The board of Nevada’s Public Employees’ Retirement System just slapped you in the face — while also reaching into your wallet to pay their legal bills.
Over the past five years, both the Reno Gazette-Journal and the Nevada Policy Research Institute, the nonpartisan think tank where I used to work, have sued PERS for withholding public records. Both groups wanted information that included retiree names and their pension amounts. We already know public employee pensions can top $250,000 a year.
PERS lost in District Court in 2011. It lost at the Supreme Court in 2013. It lost when a District Court judge questioned the “truthfulness” of PERS’ former chief in 2014. It lost again last week in District Court.
To paraphrase Donald Trump: PERS has lost so much, you think they’d get tired of losing.
Nope. After District Judge James Wilson ruled last week that PERS must fulfill NPRI’s request for 2014 pension information, PERS’ board held an emergency meeting Tuesday and decided to appeal. Expect PERS to lose again, especially because the Nevada Supreme Court actually strengthened the Public Records Act in its unrelated 2015 Blackjack Bonding ruling.
Not that PERS cares.
PERS is using your money to keep you from finding out how it’s spending your money. It’s the pinnacle of government arrogance.
You fund the government contributions to PERS that are invested and paid out as benefits. And you’re the backstop for PERS when it finally hits a fiscal wall. PERS offers the most generous pensions in the county for full-career retirees and is one of the most underfunded state pensions in the country. And the public has been kept in the dark for decades about benefits that are no longer available in the private sector.
Public employee salary information is public record. But pensions aren’t? Come on.
PERS claims that it’s working to protect member privacy, but PERS’ attempts to avoid transparency have actually put its members at greater risk.
In 2014, a district judge ruled that PERS had to release a document it sends to its actuary that contains all the information requested by the Reno Gazette-Journal. PERS did so. But in 2015, PERS eliminated names from that document and used Social Security numbers as the unique identifier. After making the change, PERS sent a document to NPRI that included no names, but the Social Security numbers of more than 100 current and retired judges.
PERS denied it released the information in retaliation for the Supreme Court’s ruling, but it still refused to release names.
PERS’ only hope to keep these records secret is to change the law. In 2015, nine Democrat senators, including then-Senate Minority Leader Aaron Ford, sponsored a bill to exempt PERS payouts from the Public Records Act. The Republican-controlled Senate didn’t even give the bill a hearing, but Ford is now the Senate majority leader. The public must demand that legislative Democrats protect the public’s right to know.
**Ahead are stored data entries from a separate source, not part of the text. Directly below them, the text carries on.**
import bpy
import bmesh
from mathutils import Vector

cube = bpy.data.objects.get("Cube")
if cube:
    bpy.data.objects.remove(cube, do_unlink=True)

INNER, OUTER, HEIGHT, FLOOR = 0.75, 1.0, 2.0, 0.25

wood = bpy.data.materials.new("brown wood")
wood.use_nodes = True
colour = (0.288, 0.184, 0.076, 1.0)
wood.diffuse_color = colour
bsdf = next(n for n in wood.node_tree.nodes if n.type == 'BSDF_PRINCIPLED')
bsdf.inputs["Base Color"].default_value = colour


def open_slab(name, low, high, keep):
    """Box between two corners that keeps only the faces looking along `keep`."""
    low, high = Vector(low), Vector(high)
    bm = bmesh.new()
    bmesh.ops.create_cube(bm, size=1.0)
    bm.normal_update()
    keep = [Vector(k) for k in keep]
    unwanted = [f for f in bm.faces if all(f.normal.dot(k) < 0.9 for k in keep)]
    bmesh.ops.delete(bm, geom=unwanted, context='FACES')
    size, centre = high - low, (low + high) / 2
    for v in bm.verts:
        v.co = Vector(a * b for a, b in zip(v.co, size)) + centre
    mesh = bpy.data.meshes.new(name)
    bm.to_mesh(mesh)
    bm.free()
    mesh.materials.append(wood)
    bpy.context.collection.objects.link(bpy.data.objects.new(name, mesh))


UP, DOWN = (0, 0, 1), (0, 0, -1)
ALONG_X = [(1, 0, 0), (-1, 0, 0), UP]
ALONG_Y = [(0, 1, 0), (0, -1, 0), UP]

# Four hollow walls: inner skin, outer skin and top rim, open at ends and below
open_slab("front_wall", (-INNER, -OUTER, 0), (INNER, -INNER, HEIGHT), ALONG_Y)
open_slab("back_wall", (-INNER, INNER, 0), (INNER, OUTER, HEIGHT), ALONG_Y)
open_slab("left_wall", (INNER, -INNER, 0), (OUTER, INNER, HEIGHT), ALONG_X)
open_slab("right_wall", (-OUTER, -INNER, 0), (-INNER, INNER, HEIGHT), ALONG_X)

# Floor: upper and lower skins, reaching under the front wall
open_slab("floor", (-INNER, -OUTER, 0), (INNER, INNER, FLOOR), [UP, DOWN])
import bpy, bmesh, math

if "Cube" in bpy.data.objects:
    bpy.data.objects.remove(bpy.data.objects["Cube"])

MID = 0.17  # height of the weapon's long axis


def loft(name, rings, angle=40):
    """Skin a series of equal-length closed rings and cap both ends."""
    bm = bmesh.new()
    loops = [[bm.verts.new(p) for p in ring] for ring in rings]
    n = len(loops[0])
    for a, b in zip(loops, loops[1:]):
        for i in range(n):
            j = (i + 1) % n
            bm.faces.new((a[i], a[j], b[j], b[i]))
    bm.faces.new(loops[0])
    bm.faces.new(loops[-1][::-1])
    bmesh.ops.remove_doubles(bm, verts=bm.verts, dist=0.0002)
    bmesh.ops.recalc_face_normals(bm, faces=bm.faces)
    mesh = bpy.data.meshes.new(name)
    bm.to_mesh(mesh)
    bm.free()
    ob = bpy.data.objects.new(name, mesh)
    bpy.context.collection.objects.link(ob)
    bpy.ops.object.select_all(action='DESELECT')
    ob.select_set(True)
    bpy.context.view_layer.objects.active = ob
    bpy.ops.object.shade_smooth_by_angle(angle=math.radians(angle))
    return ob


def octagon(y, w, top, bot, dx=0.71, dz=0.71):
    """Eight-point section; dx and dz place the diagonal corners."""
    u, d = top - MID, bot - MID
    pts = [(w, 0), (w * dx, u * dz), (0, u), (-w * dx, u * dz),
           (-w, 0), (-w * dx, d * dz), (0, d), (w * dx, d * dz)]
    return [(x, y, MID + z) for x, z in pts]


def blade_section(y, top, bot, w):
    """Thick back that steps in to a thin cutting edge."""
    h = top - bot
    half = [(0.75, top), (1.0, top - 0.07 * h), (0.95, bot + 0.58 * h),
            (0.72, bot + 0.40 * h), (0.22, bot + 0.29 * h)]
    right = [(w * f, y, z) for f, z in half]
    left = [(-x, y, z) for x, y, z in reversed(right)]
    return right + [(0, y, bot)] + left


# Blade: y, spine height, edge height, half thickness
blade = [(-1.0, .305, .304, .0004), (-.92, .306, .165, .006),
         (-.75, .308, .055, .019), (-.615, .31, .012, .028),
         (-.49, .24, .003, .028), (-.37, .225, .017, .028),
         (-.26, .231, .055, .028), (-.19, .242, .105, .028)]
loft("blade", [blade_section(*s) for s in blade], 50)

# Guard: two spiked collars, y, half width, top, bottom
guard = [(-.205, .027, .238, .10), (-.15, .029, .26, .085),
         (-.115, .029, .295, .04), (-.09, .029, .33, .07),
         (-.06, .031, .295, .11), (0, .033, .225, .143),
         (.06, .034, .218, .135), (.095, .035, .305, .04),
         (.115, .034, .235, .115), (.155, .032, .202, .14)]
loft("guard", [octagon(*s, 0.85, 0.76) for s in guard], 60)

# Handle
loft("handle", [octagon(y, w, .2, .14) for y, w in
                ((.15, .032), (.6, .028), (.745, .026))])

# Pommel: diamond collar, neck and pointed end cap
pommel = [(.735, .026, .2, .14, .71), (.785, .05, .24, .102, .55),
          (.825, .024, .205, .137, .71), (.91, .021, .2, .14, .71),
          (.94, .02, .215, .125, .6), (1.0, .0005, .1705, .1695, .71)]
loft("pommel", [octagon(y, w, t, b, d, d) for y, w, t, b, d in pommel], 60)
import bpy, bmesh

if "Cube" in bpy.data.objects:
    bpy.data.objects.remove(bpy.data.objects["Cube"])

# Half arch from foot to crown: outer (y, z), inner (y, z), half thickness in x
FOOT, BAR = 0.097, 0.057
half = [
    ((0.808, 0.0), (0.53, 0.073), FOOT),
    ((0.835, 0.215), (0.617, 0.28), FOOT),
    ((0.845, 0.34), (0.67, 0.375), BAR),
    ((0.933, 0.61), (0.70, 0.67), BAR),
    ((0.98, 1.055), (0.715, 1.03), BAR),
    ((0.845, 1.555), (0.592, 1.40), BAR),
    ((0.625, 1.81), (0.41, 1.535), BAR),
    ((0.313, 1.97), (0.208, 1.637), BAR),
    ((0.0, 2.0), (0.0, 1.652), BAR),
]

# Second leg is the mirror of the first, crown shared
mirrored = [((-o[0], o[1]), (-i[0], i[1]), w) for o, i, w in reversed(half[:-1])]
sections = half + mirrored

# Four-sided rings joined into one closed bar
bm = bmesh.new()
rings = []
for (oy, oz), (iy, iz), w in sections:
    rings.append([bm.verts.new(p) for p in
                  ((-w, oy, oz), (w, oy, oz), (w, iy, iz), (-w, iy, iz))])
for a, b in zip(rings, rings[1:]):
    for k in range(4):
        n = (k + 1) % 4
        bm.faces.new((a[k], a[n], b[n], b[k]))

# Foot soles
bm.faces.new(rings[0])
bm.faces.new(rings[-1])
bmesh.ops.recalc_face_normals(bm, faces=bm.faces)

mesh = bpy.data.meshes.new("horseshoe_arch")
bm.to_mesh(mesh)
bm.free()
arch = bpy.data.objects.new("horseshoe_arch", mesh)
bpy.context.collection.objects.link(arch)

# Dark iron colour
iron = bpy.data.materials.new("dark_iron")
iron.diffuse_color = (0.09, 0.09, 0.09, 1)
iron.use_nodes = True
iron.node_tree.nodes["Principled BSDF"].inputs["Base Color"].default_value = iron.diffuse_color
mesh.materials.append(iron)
“If at first you don’t succeed, try, try again” is great life advice, but it’s not the motto public officials should use when trying to hide public records from the public.